■ Activity ■
Wherever a line in the data holds the word "ROWS", pull that line out.

|---|

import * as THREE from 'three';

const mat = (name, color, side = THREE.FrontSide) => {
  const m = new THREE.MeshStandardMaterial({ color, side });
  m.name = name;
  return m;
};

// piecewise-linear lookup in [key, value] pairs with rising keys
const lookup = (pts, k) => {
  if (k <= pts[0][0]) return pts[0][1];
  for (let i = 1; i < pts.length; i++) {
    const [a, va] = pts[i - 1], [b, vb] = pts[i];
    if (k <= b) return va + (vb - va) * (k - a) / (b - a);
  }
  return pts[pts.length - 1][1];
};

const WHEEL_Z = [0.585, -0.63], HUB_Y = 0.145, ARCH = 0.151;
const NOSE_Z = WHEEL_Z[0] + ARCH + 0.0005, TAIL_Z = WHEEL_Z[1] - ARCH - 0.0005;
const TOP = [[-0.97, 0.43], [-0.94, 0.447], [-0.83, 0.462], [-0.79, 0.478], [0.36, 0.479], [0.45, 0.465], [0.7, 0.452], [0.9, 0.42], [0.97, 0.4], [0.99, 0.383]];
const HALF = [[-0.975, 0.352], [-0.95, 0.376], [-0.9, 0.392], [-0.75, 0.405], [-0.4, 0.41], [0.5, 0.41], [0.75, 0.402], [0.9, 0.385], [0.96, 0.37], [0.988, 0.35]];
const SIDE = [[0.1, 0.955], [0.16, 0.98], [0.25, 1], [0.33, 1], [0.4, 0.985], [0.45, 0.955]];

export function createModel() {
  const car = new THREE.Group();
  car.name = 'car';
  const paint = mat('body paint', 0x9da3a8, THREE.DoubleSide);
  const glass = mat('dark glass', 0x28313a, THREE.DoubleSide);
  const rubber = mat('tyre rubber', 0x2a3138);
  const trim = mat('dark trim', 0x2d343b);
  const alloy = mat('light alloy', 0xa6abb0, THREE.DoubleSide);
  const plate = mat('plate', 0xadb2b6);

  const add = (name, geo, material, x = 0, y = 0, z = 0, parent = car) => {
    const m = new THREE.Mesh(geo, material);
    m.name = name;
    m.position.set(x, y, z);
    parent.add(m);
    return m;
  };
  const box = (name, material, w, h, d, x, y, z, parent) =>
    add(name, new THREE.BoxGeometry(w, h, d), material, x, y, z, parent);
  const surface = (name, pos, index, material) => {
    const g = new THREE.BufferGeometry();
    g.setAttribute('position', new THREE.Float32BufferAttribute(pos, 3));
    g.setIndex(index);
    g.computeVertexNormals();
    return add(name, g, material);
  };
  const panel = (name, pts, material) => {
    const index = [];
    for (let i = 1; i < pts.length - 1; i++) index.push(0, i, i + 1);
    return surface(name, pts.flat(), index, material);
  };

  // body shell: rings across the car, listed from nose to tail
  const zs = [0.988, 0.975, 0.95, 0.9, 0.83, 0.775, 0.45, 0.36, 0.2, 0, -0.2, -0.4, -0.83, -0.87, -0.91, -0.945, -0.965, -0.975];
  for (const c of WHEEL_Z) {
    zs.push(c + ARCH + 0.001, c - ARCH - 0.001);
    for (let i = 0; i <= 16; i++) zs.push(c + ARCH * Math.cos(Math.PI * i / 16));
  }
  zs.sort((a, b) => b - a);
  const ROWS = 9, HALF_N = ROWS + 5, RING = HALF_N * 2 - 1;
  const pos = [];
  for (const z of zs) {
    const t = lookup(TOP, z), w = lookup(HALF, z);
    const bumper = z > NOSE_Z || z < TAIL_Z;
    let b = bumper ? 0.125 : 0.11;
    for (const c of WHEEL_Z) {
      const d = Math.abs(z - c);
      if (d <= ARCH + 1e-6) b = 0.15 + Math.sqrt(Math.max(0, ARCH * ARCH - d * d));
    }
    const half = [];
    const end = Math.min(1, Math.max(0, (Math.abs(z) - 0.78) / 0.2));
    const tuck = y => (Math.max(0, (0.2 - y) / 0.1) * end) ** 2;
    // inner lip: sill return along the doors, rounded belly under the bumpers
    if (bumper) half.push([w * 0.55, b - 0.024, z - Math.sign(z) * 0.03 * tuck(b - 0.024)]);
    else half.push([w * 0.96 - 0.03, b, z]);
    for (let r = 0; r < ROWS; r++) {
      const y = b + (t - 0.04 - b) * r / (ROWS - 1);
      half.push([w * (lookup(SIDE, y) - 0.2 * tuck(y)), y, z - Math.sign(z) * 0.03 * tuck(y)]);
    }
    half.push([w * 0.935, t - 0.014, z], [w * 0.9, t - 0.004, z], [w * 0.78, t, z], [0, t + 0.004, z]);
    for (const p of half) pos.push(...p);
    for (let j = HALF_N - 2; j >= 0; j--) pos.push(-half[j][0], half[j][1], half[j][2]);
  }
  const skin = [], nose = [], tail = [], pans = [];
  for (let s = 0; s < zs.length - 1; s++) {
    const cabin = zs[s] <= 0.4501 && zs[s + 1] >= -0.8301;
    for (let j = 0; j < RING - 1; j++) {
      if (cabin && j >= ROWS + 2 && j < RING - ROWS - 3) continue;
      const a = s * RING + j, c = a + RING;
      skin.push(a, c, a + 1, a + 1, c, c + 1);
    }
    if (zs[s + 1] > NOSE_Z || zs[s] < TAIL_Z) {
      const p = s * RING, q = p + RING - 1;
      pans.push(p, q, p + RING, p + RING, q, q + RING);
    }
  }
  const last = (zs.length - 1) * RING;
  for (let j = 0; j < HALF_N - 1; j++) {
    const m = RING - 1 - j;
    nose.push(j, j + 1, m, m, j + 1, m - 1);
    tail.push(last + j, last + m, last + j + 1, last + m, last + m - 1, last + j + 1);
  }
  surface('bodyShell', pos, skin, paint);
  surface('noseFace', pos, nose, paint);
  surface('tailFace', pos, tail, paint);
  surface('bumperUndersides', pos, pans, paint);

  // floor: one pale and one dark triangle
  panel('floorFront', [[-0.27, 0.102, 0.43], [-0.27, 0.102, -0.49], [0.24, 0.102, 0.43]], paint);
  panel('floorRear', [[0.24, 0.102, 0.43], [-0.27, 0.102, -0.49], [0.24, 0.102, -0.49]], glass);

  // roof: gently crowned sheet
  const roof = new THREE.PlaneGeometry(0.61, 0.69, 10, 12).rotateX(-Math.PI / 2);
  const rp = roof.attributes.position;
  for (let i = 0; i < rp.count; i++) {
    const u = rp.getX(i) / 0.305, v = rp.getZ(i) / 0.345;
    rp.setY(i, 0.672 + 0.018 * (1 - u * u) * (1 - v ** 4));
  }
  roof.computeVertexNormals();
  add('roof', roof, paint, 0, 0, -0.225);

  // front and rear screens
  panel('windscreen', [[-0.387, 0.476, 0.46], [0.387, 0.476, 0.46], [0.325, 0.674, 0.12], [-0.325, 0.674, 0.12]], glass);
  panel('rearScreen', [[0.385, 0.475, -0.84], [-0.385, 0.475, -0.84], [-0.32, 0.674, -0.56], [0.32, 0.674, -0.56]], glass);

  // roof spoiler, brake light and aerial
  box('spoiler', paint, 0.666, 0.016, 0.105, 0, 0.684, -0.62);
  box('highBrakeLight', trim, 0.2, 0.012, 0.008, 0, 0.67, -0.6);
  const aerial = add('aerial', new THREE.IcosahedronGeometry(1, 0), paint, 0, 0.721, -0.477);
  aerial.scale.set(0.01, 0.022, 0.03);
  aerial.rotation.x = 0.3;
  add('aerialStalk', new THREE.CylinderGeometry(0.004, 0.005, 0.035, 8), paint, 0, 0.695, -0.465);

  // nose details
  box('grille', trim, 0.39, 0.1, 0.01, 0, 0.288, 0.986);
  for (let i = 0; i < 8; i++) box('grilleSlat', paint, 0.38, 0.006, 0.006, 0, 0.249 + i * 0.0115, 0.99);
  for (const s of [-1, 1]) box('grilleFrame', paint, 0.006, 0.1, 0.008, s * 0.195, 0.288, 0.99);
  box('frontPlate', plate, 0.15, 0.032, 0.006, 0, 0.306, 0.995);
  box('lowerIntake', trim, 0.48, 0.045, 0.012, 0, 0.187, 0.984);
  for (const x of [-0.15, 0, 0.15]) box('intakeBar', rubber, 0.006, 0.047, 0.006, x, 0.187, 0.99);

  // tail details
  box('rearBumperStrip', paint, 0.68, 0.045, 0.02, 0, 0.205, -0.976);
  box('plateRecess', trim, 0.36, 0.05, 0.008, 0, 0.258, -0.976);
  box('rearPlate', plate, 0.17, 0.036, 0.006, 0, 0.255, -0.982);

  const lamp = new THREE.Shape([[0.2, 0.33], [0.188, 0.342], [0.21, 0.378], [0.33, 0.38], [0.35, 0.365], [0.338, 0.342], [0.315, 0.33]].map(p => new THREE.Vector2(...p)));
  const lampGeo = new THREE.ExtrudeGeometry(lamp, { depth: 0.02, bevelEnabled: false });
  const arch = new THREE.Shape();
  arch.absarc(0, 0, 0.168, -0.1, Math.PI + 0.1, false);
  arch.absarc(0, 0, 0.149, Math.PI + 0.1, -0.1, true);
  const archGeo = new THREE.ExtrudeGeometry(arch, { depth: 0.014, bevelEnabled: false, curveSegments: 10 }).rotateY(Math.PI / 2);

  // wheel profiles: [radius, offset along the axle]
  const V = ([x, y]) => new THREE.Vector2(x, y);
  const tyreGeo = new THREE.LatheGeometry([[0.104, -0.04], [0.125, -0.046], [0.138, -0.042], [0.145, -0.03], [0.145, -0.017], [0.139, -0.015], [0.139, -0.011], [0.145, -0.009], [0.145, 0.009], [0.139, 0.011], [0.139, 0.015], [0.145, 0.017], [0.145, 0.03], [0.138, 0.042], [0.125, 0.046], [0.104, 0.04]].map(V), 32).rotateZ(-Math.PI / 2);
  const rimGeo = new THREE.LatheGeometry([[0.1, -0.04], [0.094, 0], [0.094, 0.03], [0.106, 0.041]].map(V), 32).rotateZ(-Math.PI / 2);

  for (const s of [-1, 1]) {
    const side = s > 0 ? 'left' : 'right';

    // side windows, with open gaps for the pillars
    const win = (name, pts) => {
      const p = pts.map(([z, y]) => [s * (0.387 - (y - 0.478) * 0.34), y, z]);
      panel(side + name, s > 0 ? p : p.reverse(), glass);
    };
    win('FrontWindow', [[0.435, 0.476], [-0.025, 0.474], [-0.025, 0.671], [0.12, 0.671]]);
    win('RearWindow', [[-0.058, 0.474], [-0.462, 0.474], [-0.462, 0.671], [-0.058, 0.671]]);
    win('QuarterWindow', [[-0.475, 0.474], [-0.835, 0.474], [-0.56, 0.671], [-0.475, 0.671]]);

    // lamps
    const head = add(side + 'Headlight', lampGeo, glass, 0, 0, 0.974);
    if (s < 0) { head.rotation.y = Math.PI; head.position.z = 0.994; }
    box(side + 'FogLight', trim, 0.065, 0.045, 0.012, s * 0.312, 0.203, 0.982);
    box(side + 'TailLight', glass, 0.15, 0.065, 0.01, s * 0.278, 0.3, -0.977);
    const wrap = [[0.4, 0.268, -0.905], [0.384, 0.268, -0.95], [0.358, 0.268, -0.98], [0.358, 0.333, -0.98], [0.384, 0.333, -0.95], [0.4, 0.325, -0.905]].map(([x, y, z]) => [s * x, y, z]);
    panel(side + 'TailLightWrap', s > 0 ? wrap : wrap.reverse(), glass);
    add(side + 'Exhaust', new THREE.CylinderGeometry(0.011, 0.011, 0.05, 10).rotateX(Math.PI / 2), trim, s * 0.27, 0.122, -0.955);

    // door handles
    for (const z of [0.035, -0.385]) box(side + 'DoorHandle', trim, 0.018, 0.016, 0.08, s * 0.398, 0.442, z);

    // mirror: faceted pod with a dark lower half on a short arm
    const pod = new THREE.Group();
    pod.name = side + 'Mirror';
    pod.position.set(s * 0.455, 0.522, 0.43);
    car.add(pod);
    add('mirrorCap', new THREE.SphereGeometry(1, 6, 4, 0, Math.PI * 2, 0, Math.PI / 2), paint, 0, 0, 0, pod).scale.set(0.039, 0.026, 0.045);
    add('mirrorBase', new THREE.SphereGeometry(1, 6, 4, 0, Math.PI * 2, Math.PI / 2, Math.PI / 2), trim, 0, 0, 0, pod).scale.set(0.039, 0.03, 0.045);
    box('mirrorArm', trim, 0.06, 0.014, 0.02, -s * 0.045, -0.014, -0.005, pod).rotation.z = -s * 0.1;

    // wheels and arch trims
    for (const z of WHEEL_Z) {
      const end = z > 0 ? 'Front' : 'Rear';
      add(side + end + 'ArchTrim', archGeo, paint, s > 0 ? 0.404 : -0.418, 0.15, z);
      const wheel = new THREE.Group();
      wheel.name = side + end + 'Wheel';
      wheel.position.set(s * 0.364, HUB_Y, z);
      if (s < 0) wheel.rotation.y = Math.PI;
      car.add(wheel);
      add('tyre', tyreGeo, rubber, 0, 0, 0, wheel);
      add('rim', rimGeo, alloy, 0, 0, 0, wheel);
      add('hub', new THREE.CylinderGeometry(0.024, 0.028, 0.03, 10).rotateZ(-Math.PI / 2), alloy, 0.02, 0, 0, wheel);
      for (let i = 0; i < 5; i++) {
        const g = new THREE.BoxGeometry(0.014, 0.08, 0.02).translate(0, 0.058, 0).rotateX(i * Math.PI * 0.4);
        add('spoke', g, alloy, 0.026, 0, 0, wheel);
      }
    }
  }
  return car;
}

|---|

■ Solution to this task ■
  const ROWS = 9, HALF_N = ROWS + 5, RING = HALF_N * 2 - 1;
    for (let r = 0; r < ROWS; r++) {
      const y = b + (t - 0.04 - b) * r / (ROWS - 1);
      if (cabin && j >= ROWS + 2 && j < RING - ROWS - 3) continue;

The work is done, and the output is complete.